Digestive System For Striped Skunk
Most small mammals have very similar digestive systems and skunks and cats have many parallels with their bodily functions. For years, scientists believed that cats and skunks were in the same family and closely related, and while that theory has been debunked, cats and skunks do have very similar digestive systems. They both have the same organelles which have the same rudimentary functions. Unlike the cat, the skunk has a very acidic stomach, which is where the food is broken down, allowing the skunk to eat raw food without having problems digesting it. This is good because the Striped Skunk is a very opportunistic feeder and it will eat whatever it comes across and its digestive system has adapted to allow more food to be digested.
Pathway Of Food In The Striped Skunk
- Mouth: when food enters the mouth the teeth use mechanical digestion to start the digestion along with digestive enzymes produced in the mouth
- Esophagus: after the food is chewed into a small ball it goes down the esophagus, which acts as a transport tube
- Stomach: all of the food is chemically digested in the stomach, but with some churning inside it works as physical processing
- Small intestine: as the digested food goes through the small intestine the main absorption of nutrients happens
- Large intestine: after the nutrients are absorbed out of the food, the water must be absorbed
- Rectum: now the food, which is not really food anymore, has the last water absorbed from it in the rectum before it is dispelled from the body
- Anus: after all of the nutrients and water are taken out of the food, it is disposed of through the anus
What Striped Skunks Eat
Oxygen For Everyone
Skunks need oxygen like very other organism for the process of cellular respiration which is how organisms make energy. "Cellular respiration allows organisms to use (release) energy stored in the chemical bonds of glucose (C6H12O6)."1 Oxygen is needed in this bond and when the bond is broken CO2 is released along with water and energy (ATP). The chemical equation for cellular respiration is C6H12O6+O2 ---> H2O+CO2+APT and it all happens inside the mitochondria. As you can see in the picture to the left one of the byproducts of energy creation is CO2, which is dispelled the same way oxygen is absorbed, through diffusion. CO2 diffuses out of the body through the capillaries and into the alveoli after being transported by blood.
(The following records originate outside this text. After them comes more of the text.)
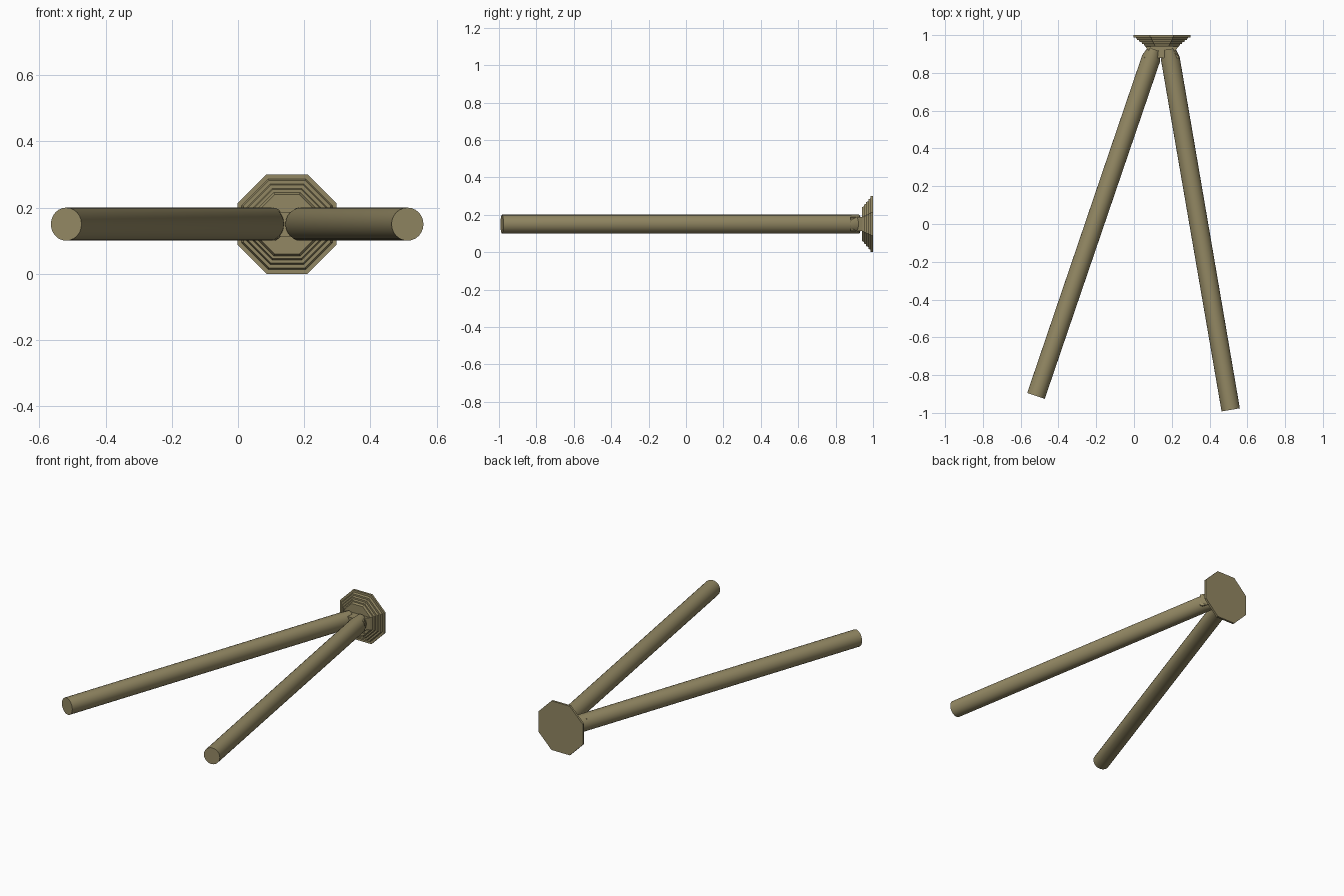
import bpy, bmesh, math
from mathutils import Vector

if "Cube" in bpy.data.objects:
    bpy.data.objects.remove(bpy.data.objects["Cube"])

CX, CZ = 0.148, 0.15
mat = bpy.data.materials.new("olive_metal")
mat.diffuse_color = (0.29, 0.245, 0.125, 1)
mat.use_nodes = True
mat.node_tree.nodes["Principled BSDF"].inputs["Base Color"].default_value = mat.diffuse_color


def finish(name, bm, smooth=False):
    bmesh.ops.recalc_face_normals(bm, faces=bm.faces)
    me = bpy.data.meshes.new(name)
    bm.to_mesh(me)
    bm.free()
    me.materials.append(mat)
    ob = bpy.data.objects.new(name, me)
    bpy.context.collection.objects.link(ob)
    if smooth:
        bpy.ops.object.select_all(action='DESELECT')
        ob.select_set(True)
        bpy.context.view_layer.objects.active = ob
        bpy.ops.object.shade_smooth_by_angle(angle=math.radians(40))
    return ob


def loft(name, rings, smooth=False):
    """Skin a list of equal-length point rings and cap both ends."""
    bm = bmesh.new()
    loops = [[bm.verts.new(p) for p in ring] for ring in rings]
    n = len(loops[0])
    for a, b in zip(loops, loops[1:]):
        for i in range(n):
            j = (i + 1) % n
            bm.faces.new((a[i], a[j], b[j], b[i]))
    bm.faces.new(loops[0])
    bm.faces.new(loops[-1])
    return finish(name, bm, smooth)


def octagon(y, half):
    r = half / math.cos(math.pi / 8)
    return [(CX + r * math.cos(math.pi * (i + .5) / 4), y,
             CZ + r * math.sin(math.pi * (i + .5) / 4)) for i in range(8)]


# Stepped octagonal wall plate
profile = [(1.0, .15), (.987, .15), (.987, .137), (.975, .132), (.975, .122),
           (.963, .118), (.963, .108), (.952, .104), (.952, .096), (.94, .09)]
loft("wall_plate", [octagon(y, h) for y, h in profile])


# Round tubes, pinched sideways where they meet the hub
def tube(name, start, end):
    a, b = Vector(start), Vector(end)
    d = (b - a).normalized()
    side = d.cross(Vector((0, 0, 1)))
    rings = []
    for c, w in ((a, .049), (b - d * .05, .05), (b, .035)):
        rings.append([c + side * w * math.cos(math.tau * i / 24)
                      + Vector((0, 0, .05 * math.sin(math.tau * i / 24)))
                      for i in range(24)])
    loft(name, rings, True)


tube("left_tube", (-.519, -.91, CZ), (.107, .925, CZ))
tube("right_tube", (.512, -.984, CZ), (.184, .925, CZ))

# Waisted hub block joining the tubes to the plate
outline = [(.052, .88), (.082, .912), (.055, .945),
           (.241, .945), (.213, .912), (.242, .88)]
loft("hub_block", [[(x, y, z) for x, y in outline] for z in (.113, .187)])
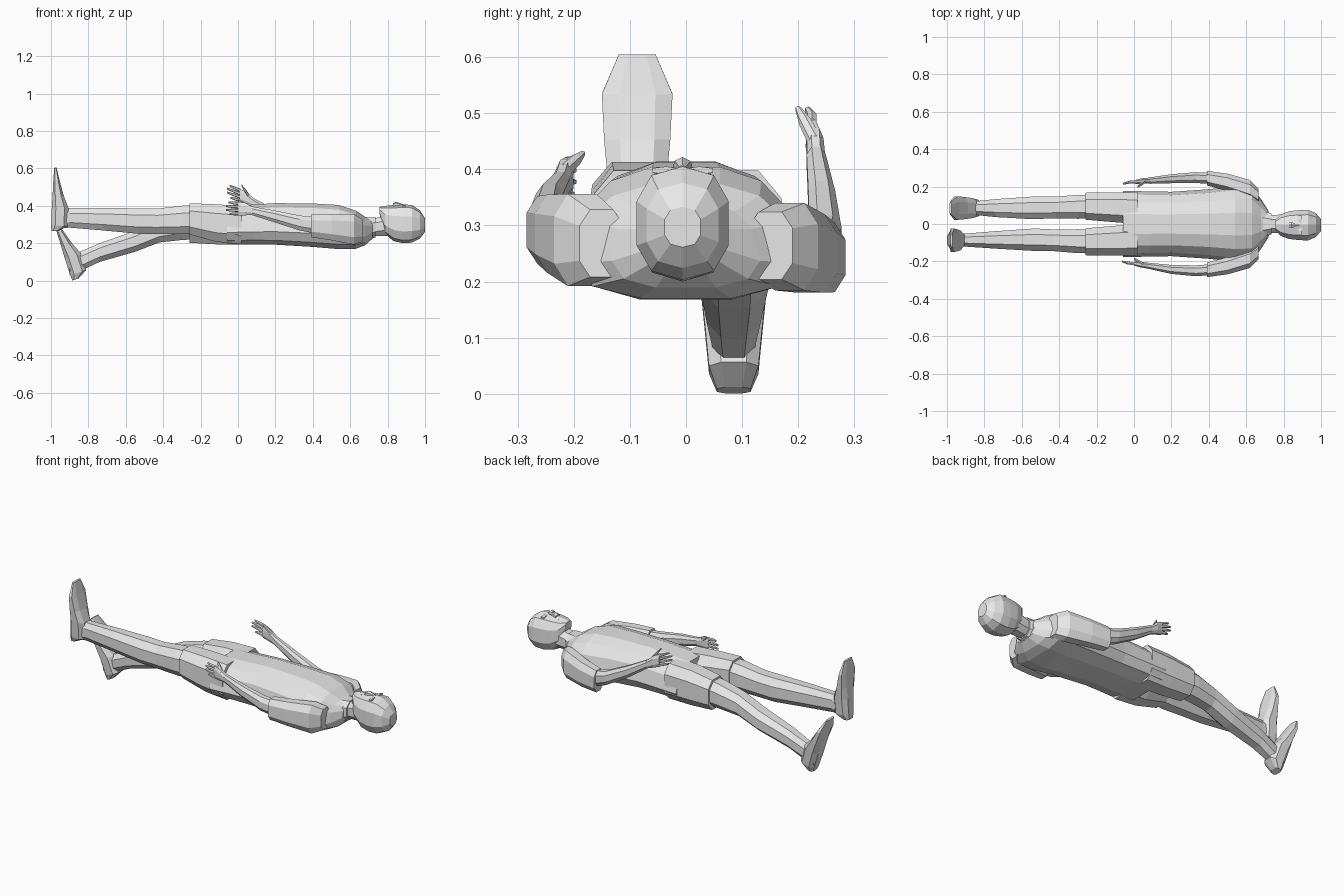
import bpy, bmesh, math
from mathutils import Matrix, Vector

cube = bpy.data.objects.get("Cube")
if cube:
    bpy.data.objects.remove(cube, do_unlink=True)

grey = bpy.data.materials.new("plain grey")
grey.use_nodes = True
grey.diffuse_color = (0.8, 0.8, 0.8, 1)
grey.node_tree.nodes["Principled BSDF"].inputs["Base Color"].default_value = (0.8, 0.8, 0.8, 1)


def profile(n, power):
    """Unit cross-section: a rounded box with n corners."""
    pts = []
    for i in range(n):
        a = 2 * math.pi * (i + 0.5) / n
        c, s = math.cos(a), math.sin(a)
        pts.append((math.copysign(abs(c) ** power, c), math.copysign(abs(s) ** power, s)))
    my, mz = max(p[0] for p in pts), max(p[1] for p in pts)
    return [(p[0] / my, p[1] / mz) for p in pts]


def loft(name, sections, n=8, power=0.85, taper=0.0, matrix=None):
    """Skin rings along x; each section is (x, y, z, half width, half height)."""
    bm = bmesh.new()
    rings = []
    for x, y, z, ry, rz in sections:
        rings.append([bm.verts.new((x, y + u * ry * (1 - taper * v), z + v * rz))
                      for u, v in profile(n, power)])
    for a, b in zip(rings, rings[1:]):
        for i in range(n):
            j = (i + 1) % n
            bm.faces.new((a[i], a[j], b[j], b[i]))
    bm.faces.new(rings[0])
    bm.faces.new(rings[-1])
    if matrix:
        bm.transform(matrix)
    bmesh.ops.recalc_face_normals(bm, faces=bm.faces)
    mesh = bpy.data.meshes.new(name)
    bm.to_mesh(mesh)
    bm.free()
    mesh.materials.append(grey)
    obj = bpy.data.objects.new(name, mesh)
    bpy.context.collection.objects.link(obj)
    return obj


# Torso, collar and neck
loft("torso", [(-0.06, 0, 0.295, 0.168, 0.102), (0.08, 0, 0.300, 0.165, 0.106),
               (0.20, 0, 0.303, 0.163, 0.111), (0.40, 0, 0.296, 0.176, 0.116),
               (0.54, 0, 0.286, 0.192, 0.118), (0.63, 0, 0.272, 0.188, 0.102),
               (0.68, 0, 0.265, 0.125, 0.076), (0.72, 0, 0.275, 0.066, 0.050)],
     n=12, power=0.75, taper=0.15)
loft("collar", [(0.67, 0, 0.272, 0.078, 0.064), (0.735, 0, 0.285, 0.055, 0.054)], n=8)
loft("neck", [(0.66, 0, 0.270, 0.056, 0.050), (0.72, 0, 0.283, 0.047, 0.046),
              (0.82, 0, 0.300, 0.052, 0.060)], n=8)

# Head with nose, brow and lips
HY = -0.006
loft("head", [(0.757, HY, 0.375, 0.028, 0.018), (0.785, HY, 0.325, 0.058, 0.074),
              (0.830, HY, 0.308, 0.074, 0.096), (0.880, HY, 0.303, 0.080, 0.103),
              (0.930, HY, 0.304, 0.082, 0.101), (0.972, HY, 0.300, 0.064, 0.076),
              (1.000, HY, 0.297, 0.032, 0.036)], n=10, power=0.8)
loft("nose", [(0.828, HY, 0.400, 0.017, 0.012), (0.842, HY, 0.406, 0.014, 0.016),
              (0.885, HY, 0.400, 0.006, 0.008)], n=6)
loft("lips", [(0.796, HY, 0.386, 0.012, 0.008), (0.806, HY, 0.392, 0.022, 0.008),
              (0.817, HY, 0.394, 0.012, 0.008)], n=6)
for side, sign in (("left", 1), ("right", -1)):
    loft(side + "_brow", [(0.880, HY + sign * 0.030, 0.396, 0.020, 0.006),
                          (0.895, HY + sign * 0.030, 0.398, 0.024, 0.007)], n=6)

# Legs: shorts, bare legs and feet, each side in its own pose
poses = {
    "right": dict(
        shorts=[(-0.26, -0.095, 0.330, 0.072, 0.083), (-0.12, -0.090, 0.308, 0.079, 0.100),
                (0.02, -0.085, 0.296, 0.085, 0.102)],
        leg=[(-0.20, -0.093, 0.328, 0.064, 0.076), (-0.30, -0.092, 0.324, 0.064, 0.076),
             (-0.43, -0.087, 0.317, 0.058, 0.068), (-0.53, -0.084, 0.318, 0.060, 0.068),
             (-0.72, -0.085, 0.328, 0.048, 0.060), (-0.90, -0.086, 0.335, 0.035, 0.052),
             (-0.95, -0.086, 0.335, 0.036, 0.055)],
        heel=(-1.0, -0.087, 0.265), tilt=-2),
    "left": dict(
        shorts=[(-0.26, 0.095, 0.288, 0.072, 0.086), (-0.12, 0.090, 0.294, 0.079, 0.100),
                (0.02, 0.085, 0.296, 0.085, 0.102)],
        leg=[(-0.20, 0.093, 0.296, 0.064, 0.074), (-0.30, 0.092, 0.287, 0.064, 0.070),
             (-0.42, 0.088, 0.264, 0.058, 0.060), (-0.55, 0.086, 0.210, 0.060, 0.056),
             (-0.74, 0.085, 0.150, 0.048, 0.050), (-0.855, 0.085, 0.098, 0.036, 0.052),
             (-0.90, 0.085, 0.075, 0.034, 0.045)],
        heel=(-0.888, 0.085, 0.0), tilt=18),
}
foot = [(0.000, 0, 0.020, 0.030, 0.018), (0.030, 0, 0.045, 0.044, 0.045),
        (0.125, 0, 0.045, 0.053, 0.045), (0.190, 0, 0.032, 0.059, 0.030),
        (0.270, 0, 0.020, 0.063, 0.017), (0.340, 0, 0.012, 0.033, 0.006)]
for side, p in poses.items():
    loft(side + "_shorts_leg", p["shorts"], n=8, power=0.75)
    loft(side + "_leg", p["leg"], n=8)
    a = math.radians(p["tilt"])
    s, c = math.sin(a), math.cos(a)
    h = p["heel"]
    # foot length points up, its instep points to the body
    m = Matrix(((-s, 0, c, h[0]), (0, 1, 0, h[1]), (c, 0, s, h[2]), (0, 0, 0, 1)))
    loft(side + "_foot", foot, n=8, power=0.75, matrix=m)

# Arms: sleeve, forearm, palm and wrist-to-tip direction of the hand
arms = {
    "right": dict(
        sleeve=[(0.665, -0.150, 0.268, 0.040, 0.060), (0.62, -0.185, 0.274, 0.050, 0.082),
                (0.50, -0.223, 0.285, 0.046, 0.070), (0.39, -0.245, 0.292, 0.039, 0.060)],
        arm=[(0.43, -0.243, 0.293, 0.029, 0.044), (0.33, -0.250, 0.308, 0.029, 0.040),
             (0.20, -0.243, 0.342, 0.024, 0.032), (0.075, -0.223, 0.373, 0.016, 0.023)],
        palm=(0.035, -0.217, 0.383), tip=(-0.065, -0.200, 0.388), thumb=(0.0, -0.185, 0.428)),
    "left": dict(
        sleeve=[(0.665, 0.150, 0.264, 0.040, 0.060), (0.62, 0.185, 0.262, 0.050, 0.078),
                (0.50, 0.223, 0.250, 0.046, 0.070), (0.39, 0.245, 0.243, 0.039, 0.062)],
        arm=[(0.43, 0.243, 0.247, 0.029, 0.044), (0.33, 0.248, 0.278, 0.029, 0.040),
             (0.20, 0.242, 0.345, 0.024, 0.034), (0.085, 0.232, 0.415, 0.017, 0.025)],
        palm=(0.045, 0.230, 0.440), tip=(-0.060, 0.215, 0.482), thumb=(0.02, 0.200, 0.508)),
}
for side, p in arms.items():
    loft(side + "_sleeve", p["sleeve"], n=8, power=0.75)
    loft(side + "_forearm", p["arm"], n=8)
    palm, tip, thumb = (Vector(p[k]) for k in ("palm", "tip", "thumb"))
    wrist = Vector(p["arm"][-1][:3])
    knuckles = palm.lerp(tip, 0.35)
    loft(side + "_palm", [(*wrist, 0.016, 0.023), (*palm, 0.015, 0.034),
                          (*knuckles, 0.011, 0.036)], n=8)
    # four fanned fingers, curling slightly inward
    for i, reach in enumerate((0.85, 1.0, 1.0, 0.8)):
        off = (1.5 - i) * 0.018
        base = knuckles + Vector((0.006, 0, off))
        end = palm.lerp(tip, reach) + Vector((0, 0, off * 1.15))
        mid = base.lerp(end, 0.5) - Vector((0, math.copysign(0.004, -palm.y), 0))
        loft(f"{side}_finger_{i + 1}", [(*base, 0.008, 0.009), (*mid, 0.008, 0.008),
                                        (*end, 0.005, 0.005)], n=6)
    root = wrist.lerp(palm, 0.6) + Vector((0, 0, 0.018))
    loft(side + "_thumb", [(*root, 0.011, 0.013), (*root.lerp(thumb, 0.6), 0.010, 0.011),
                           (*thumb, 0.005, 0.005)], n=6)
In the picture to the right it displays a cat's Respiratory System which is very simliar to the Striped Skunk's and most small mammal's respiratory systems. The striped skunk obtains oxygen through the surrounding air like humans do, by breathing. Respiration happens when air travels through the mouth, nose, trachea, and lungs. The air enters through the nose and mouth, by the larynx, then enters down the trachea where the pipe divides into two different smaller tubes called bronchi then into even smaller tubes called the bronchial tubes which take the air into the lungs. The diaphragm is used throughout this process to help pump air in and out of the lungs because the lungs absorb the oxygen and don't pull the air in. In the lungs the bronchial tubes divide into many smaller tubes which connect to the alveoli that are surrounded by capillaries. The air passes through the alveoli and oxygen diffuses into the capillaries to be transported into the bloodstream and CO2 diffuses out of the capillaries at the same time.
The Striped Skunk like all mammals are warm blooded and rely on their nervous systems to regulate body temperature, heart rate, and many other actions. The nervous system regulates all actions regardless of if they are voluntary or involuntary and this includes pain to most movements. The nervous system is connected to the brain as you can see in the picture of the cat's nervous system which is extremely similar to the skunk's nervous system. From the brain, nerves travel down the spine to every part of the body controlling and regulating all of the skunk's actions.